▸ Goal of the exercise
Beginning with the line that holds "g.translate(0, 0, 0.008);" in the data below, give again every line through the one that holds "const add = (name, geometry, x", exactly as written.

Pictures paired with source code:

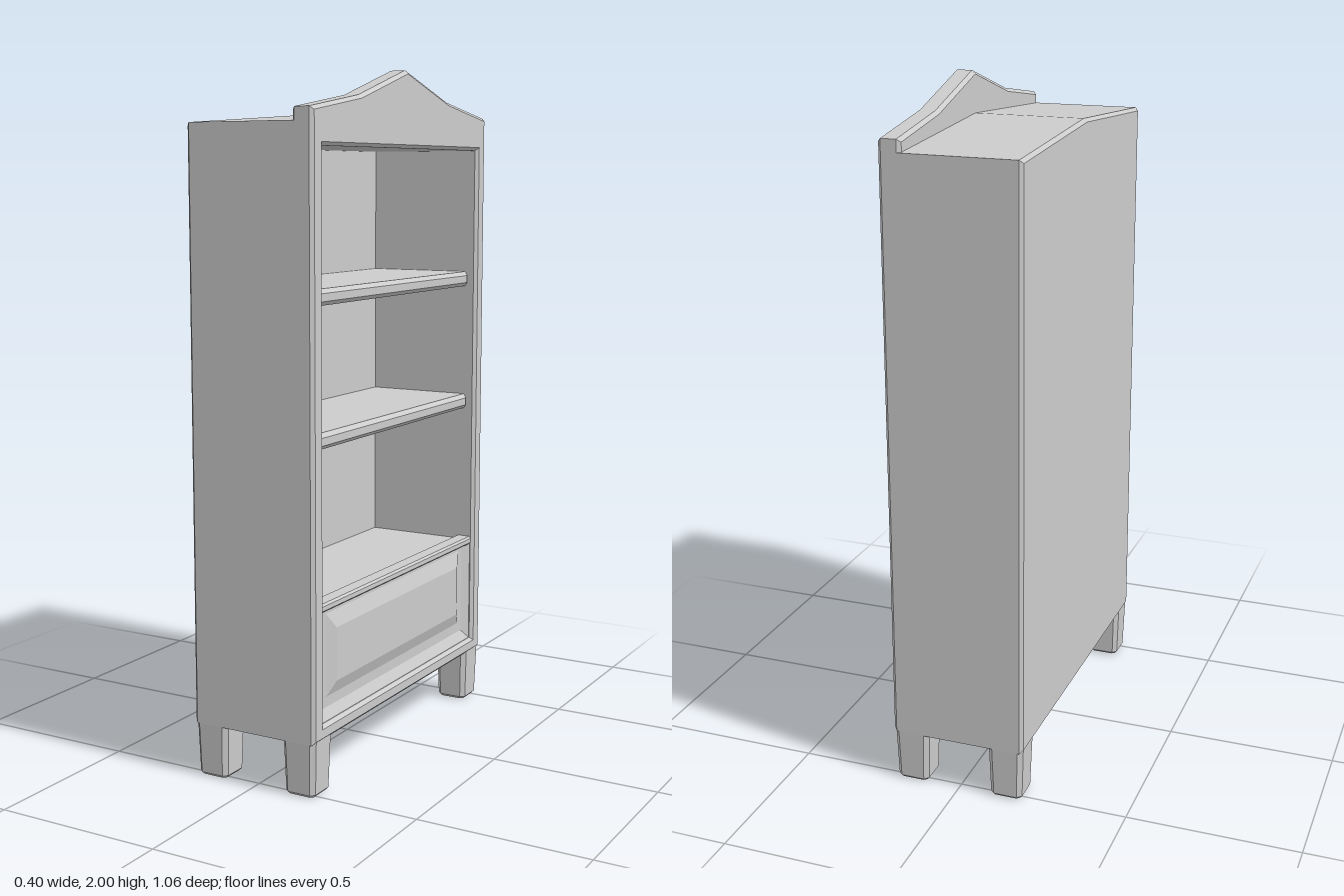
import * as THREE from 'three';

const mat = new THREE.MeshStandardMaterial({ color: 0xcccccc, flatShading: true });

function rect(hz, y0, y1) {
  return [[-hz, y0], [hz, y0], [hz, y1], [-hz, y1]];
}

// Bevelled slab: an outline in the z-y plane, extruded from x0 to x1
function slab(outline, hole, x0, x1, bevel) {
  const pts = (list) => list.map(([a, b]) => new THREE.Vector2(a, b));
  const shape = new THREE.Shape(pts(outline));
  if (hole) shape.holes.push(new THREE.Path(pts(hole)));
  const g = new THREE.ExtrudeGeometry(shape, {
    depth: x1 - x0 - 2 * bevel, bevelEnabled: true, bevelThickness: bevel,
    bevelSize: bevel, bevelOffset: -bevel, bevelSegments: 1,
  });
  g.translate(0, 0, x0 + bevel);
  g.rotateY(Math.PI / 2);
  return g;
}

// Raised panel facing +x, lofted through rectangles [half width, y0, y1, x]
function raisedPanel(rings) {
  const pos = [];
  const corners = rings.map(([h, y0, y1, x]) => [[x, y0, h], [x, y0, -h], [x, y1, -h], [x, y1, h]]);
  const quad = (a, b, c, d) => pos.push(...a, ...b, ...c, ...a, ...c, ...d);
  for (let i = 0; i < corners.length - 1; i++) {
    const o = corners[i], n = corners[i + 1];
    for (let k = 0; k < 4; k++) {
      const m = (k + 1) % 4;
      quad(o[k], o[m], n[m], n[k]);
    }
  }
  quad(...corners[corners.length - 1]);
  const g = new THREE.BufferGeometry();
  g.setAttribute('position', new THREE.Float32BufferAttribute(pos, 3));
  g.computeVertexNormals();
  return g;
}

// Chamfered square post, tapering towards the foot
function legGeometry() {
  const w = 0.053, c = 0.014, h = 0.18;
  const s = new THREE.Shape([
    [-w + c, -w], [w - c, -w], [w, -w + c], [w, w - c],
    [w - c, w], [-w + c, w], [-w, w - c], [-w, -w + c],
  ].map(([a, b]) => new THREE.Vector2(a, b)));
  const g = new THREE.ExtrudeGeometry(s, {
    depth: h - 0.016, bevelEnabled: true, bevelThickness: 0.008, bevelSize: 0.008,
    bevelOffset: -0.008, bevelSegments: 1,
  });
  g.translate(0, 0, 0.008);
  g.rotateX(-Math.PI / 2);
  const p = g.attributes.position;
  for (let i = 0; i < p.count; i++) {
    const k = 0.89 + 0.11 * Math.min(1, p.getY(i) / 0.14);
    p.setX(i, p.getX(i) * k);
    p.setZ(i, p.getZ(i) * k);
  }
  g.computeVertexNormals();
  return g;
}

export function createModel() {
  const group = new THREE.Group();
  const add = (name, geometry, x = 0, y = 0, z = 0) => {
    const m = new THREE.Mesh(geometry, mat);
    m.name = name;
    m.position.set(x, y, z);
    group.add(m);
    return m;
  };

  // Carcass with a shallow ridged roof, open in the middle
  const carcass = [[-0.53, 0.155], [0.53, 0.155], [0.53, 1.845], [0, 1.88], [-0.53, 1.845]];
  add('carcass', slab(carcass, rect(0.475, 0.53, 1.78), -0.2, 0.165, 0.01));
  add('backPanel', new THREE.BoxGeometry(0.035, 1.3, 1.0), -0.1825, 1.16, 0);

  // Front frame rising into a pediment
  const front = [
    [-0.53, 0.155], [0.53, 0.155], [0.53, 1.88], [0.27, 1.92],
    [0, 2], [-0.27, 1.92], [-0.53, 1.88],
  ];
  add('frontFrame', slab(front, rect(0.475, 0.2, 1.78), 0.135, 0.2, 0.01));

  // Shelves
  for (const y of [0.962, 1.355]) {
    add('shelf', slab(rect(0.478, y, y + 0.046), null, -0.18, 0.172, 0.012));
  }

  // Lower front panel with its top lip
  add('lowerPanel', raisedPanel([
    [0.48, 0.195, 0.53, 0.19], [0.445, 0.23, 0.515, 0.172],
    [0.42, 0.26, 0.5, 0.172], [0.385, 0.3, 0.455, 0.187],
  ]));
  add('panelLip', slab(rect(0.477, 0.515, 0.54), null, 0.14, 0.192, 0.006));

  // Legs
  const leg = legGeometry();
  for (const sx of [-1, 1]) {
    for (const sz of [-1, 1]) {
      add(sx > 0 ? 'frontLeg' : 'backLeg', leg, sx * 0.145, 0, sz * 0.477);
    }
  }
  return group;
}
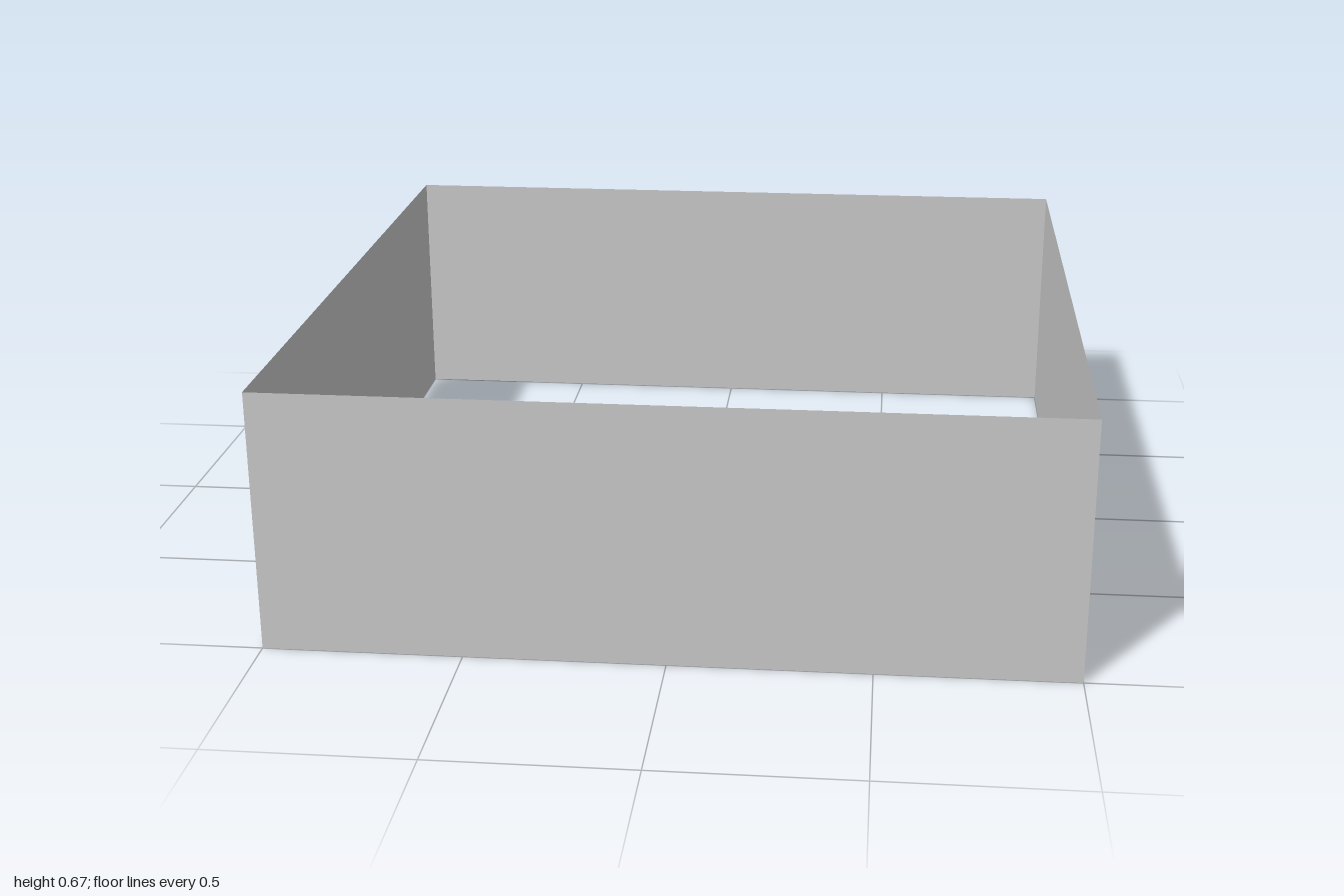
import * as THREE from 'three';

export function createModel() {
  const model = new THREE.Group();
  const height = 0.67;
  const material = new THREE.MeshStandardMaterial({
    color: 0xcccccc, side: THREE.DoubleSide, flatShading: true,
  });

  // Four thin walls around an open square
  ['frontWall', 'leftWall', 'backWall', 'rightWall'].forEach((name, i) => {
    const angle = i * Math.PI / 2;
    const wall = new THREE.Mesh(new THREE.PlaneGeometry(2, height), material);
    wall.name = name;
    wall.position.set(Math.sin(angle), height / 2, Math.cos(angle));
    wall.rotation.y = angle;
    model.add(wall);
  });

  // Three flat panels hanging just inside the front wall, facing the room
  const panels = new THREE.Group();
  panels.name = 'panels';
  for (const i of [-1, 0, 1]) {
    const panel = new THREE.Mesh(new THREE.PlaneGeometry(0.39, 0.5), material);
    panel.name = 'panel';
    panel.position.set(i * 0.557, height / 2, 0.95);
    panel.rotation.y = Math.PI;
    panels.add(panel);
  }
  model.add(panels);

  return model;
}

--

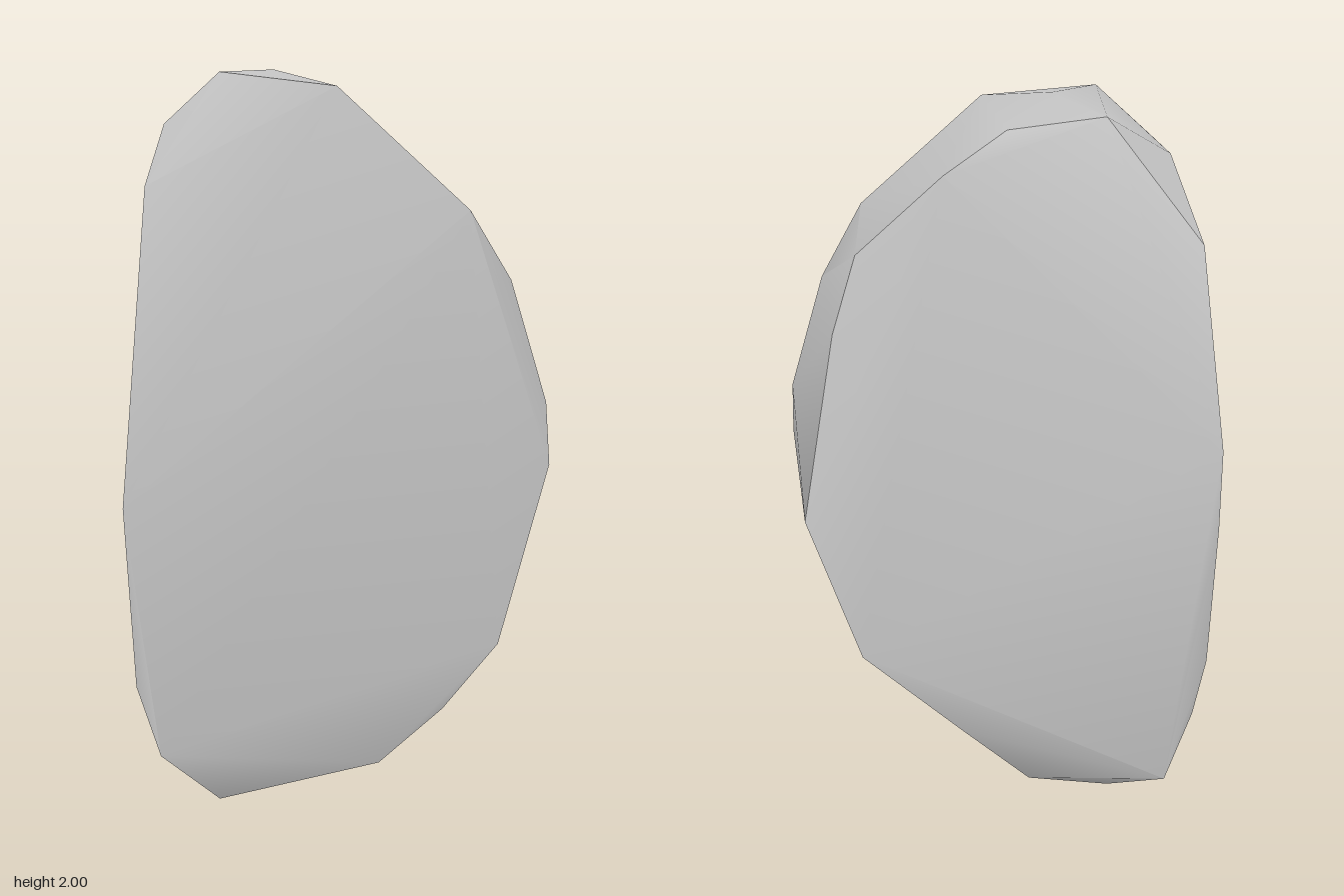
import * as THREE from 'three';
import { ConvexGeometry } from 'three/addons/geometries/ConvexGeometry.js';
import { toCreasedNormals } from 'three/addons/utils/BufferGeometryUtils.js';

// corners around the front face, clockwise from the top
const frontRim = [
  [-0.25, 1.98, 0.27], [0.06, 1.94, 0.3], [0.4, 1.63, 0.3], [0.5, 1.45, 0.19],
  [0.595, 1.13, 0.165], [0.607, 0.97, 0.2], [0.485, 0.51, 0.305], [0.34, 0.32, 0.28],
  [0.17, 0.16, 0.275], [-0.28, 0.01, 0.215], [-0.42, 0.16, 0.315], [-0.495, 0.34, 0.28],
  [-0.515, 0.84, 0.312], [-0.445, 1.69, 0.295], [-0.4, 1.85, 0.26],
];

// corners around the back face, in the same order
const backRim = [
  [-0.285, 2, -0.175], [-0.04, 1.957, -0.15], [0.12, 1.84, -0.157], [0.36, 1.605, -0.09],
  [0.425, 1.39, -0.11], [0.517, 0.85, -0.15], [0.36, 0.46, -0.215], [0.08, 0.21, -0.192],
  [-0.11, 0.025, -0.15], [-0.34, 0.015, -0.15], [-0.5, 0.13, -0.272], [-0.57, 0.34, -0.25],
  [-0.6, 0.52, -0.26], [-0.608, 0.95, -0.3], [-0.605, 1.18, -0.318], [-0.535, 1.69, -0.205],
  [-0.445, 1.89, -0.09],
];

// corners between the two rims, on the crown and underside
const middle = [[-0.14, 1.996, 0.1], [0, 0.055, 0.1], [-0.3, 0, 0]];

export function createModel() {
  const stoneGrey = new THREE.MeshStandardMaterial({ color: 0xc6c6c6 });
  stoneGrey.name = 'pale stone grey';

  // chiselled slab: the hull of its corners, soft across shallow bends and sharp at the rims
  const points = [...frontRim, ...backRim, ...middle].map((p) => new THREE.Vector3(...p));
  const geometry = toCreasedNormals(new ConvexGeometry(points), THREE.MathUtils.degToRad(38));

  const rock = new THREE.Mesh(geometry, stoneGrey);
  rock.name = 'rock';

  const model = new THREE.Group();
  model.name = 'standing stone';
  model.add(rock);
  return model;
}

▸ Task response
  g.translate(0, 0, 0.008);
  g.rotateX(-Math.PI / 2);
  const p = g.attributes.position;
  for (let i = 0; i < p.count; i++) {
    const k = 0.89 + 0.11 * Math.min(1, p.getY(i) / 0.14);
    p.setX(i, p.getX(i) * k);
    p.setZ(i, p.getZ(i) * k);
  }
  g.computeVertexNormals();
  return g;
}

export function createModel() {
  const group = new THREE.Group();
  const add = (name, geometry, x = 0, y = 0, z = 0) => {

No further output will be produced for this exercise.